Input for this task section start
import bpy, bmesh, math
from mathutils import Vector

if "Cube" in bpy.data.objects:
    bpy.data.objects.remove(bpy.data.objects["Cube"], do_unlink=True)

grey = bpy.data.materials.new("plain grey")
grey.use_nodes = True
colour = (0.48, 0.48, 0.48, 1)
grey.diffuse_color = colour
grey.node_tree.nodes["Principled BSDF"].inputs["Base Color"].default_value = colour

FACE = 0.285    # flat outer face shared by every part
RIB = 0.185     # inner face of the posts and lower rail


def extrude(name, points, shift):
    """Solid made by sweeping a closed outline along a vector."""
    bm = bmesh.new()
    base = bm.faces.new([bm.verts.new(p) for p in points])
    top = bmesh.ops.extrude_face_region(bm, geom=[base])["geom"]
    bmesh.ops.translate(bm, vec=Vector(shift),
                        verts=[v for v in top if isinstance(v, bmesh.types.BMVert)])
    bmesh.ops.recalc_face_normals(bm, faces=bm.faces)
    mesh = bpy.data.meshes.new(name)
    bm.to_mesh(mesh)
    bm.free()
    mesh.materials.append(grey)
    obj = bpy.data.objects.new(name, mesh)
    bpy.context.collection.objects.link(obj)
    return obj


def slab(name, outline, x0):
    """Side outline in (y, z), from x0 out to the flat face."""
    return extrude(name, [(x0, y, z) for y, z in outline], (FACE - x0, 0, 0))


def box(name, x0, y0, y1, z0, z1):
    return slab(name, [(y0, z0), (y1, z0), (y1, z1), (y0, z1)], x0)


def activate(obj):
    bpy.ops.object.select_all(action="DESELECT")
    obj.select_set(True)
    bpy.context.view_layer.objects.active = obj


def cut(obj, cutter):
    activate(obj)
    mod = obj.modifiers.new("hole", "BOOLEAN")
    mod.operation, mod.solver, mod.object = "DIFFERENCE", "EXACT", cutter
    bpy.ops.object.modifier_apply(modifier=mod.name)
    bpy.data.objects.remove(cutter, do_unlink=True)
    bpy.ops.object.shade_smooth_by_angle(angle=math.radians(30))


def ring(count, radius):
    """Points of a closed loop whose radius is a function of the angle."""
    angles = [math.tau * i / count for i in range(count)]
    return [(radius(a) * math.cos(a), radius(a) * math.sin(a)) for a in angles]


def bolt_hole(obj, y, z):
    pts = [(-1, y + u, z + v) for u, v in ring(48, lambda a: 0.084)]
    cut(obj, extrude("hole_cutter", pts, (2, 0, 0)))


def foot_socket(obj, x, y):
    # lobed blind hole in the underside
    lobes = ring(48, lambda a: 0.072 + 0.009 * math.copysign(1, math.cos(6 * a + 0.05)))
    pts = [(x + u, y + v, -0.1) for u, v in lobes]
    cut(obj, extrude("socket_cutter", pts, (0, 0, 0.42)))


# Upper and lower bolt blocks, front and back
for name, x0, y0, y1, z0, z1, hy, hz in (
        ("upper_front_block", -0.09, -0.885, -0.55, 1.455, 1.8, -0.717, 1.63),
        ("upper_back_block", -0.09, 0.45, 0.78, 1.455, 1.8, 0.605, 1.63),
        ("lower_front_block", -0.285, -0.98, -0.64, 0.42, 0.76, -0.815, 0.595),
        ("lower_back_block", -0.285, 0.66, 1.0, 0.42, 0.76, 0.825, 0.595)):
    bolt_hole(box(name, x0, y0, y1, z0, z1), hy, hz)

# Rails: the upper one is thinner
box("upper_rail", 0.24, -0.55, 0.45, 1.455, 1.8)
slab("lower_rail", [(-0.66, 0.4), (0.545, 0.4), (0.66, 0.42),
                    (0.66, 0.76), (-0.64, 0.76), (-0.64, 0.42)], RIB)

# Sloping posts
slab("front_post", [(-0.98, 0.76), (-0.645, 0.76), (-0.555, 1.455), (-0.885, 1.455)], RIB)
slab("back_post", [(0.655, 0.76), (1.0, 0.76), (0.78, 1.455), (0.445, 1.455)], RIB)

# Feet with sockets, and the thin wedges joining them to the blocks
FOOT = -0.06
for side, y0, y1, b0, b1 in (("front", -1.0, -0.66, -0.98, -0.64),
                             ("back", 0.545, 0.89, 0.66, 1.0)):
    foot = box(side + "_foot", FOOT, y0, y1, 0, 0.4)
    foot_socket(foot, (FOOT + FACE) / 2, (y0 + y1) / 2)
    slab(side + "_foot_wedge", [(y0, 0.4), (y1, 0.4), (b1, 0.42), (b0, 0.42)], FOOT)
Input for this task section end
> **Description of the task**: Every line above should be retyped exactly as given.

> **Written answer**:
import bpy, bmesh, math
from mathutils import Vector

if "Cube" in bpy.data.objects:
    bpy.data.objects.remove(bpy.data.objects["Cube"], do_unlink=True)

grey = bpy.data.materials.new("plain grey")
grey.use_nodes = True
colour = (0.48, 0.48, 0.48, 1)
grey.diffuse_color = colour
grey.node_tree.nodes["Principled BSDF"].inputs["Base Color"].default_value = colour

FACE = 0.285    # flat outer face shared by every part
RIB = 0.185     # inner face of the posts and lower rail


def extrude(name, points, shift):
    """Solid made by sweeping a closed outline along a vector."""
    bm = bmesh.new()
    base = bm.faces.new([bm.verts.new(p) for p in points])
    top = bmesh.ops.extrude_face_region(bm, geom=[base])["geom"]
    bmesh.ops.translate(bm, vec=Vector(shift),
                        verts=[v for v in top if isinstance(v, bmesh.types.BMVert)])
    bmesh.ops.recalc_face_normals(bm, faces=bm.faces)
    mesh = bpy.data.meshes.new(name)
    bm.to_mesh(mesh)
    bm.free()
    mesh.materials.append(grey)
    obj = bpy.data.objects.new(name, mesh)
    bpy.context.collection.objects.link(obj)
    return obj


def slab(name, outline, x0):
    """Side outline in (y, z), from x0 out to the flat face."""
    return extrude(name, [(x0, y, z) for y, z in outline], (FACE - x0, 0, 0))


def box(name, x0, y0, y1, z0, z1):
    return slab(name, [(y0, z0), (y1, z0), (y1, z1), (y0, z1)], x0)


def activate(obj):
    bpy.ops.object.select_all(action="DESELECT")
    obj.select_set(True)
    bpy.context.view_layer.objects.active = obj


def cut(obj, cutter):
    activate(obj)
    mod = obj.modifiers.new("hole", "BOOLEAN")
    mod.operation, mod.solver, mod.object = "DIFFERENCE", "EXACT", cutter
    bpy.ops.object.modifier_apply(modifier=mod.name)
    bpy.data.objects.remove(cutter, do_unlink=True)
    bpy.ops.object.shade_smooth_by_angle(angle=math.radians(30))


def ring(count, radius):
    """Points of a closed loop whose radius is a function of the angle."""
    angles = [math.tau * i / count for i in range(count)]
    return [(radius(a) * math.cos(a), radius(a) * math.sin(a)) for a in angles]


def bolt_hole(obj, y, z):
    pts = [(-1, y + u, z + v) for u, v in ring(48, lambda a: 0.084)]
    cut(obj, extrude("hole_cutter", pts, (2, 0, 0)))


def foot_socket(obj, x, y):
    # lobed blind hole in the underside
    lobes = ring(48, lambda a: 0.072 + 0.009 * math.copysign(1, math.cos(6 * a + 0.05)))
    pts = [(x + u, y + v, -0.1) for u, v in lobes]
    cut(obj, extrude("socket_cutter", pts, (0, 0, 0.42)))


# Upper and lower bolt blocks, front and back
for name, x0, y0, y1, z0, z1, hy, hz in (
        ("upper_front_block", -0.09, -0.885, -0.55, 1.455, 1.8, -0.717, 1.63),
        ("upper_back_block", -0.09, 0.45, 0.78, 1.455, 1.8, 0.605, 1.63),
        ("lower_front_block", -0.285, -0.98, -0.64, 0.42, 0.76, -0.815, 0.595),
        ("lower_back_block", -0.285, 0.66, 1.0, 0.42, 0.76, 0.825, 0.595)):
    bolt_hole(box(name, x0, y0, y1, z0, z1), hy, hz)

# Rails: the upper one is thinner
box("upper_rail", 0.24, -0.55, 0.45, 1.455, 1.8)
slab("lower_rail", [(-0.66, 0.4), (0.545, 0.4), (0.66, 0.42),
                    (0.66, 0.76), (-0.64, 0.76), (-0.64, 0.42)], RIB)

# Sloping posts
slab("front_post", [(-0.98, 0.76), (-0.645, 0.76), (-0.555, 1.455), (-0.885, 1.455)], RIB)
slab("back_post", [(0.655, 0.76), (1.0, 0.76), (0.78, 1.455), (0.445, 1.455)], RIB)

# Feet with sockets, and the thin wedges joining them to the blocks
FOOT = -0.06
for side, y0, y1, b0, b1 in (("front", -1.0, -0.66, -0.98, -0.64),
                             ("back", 0.545, 0.89, 0.66, 1.0)):
    foot = box(side + "_foot", FOOT, y0, y1, 0, 0.4)
    foot_socket(foot, (FOOT + FACE) / 2, (y0 + y1) / 2)
    slab(side + "_foot_wedge", [(y0, 0.4), (y1, 0.4), (b1, 0.42), (b0, 0.42)], FOOT)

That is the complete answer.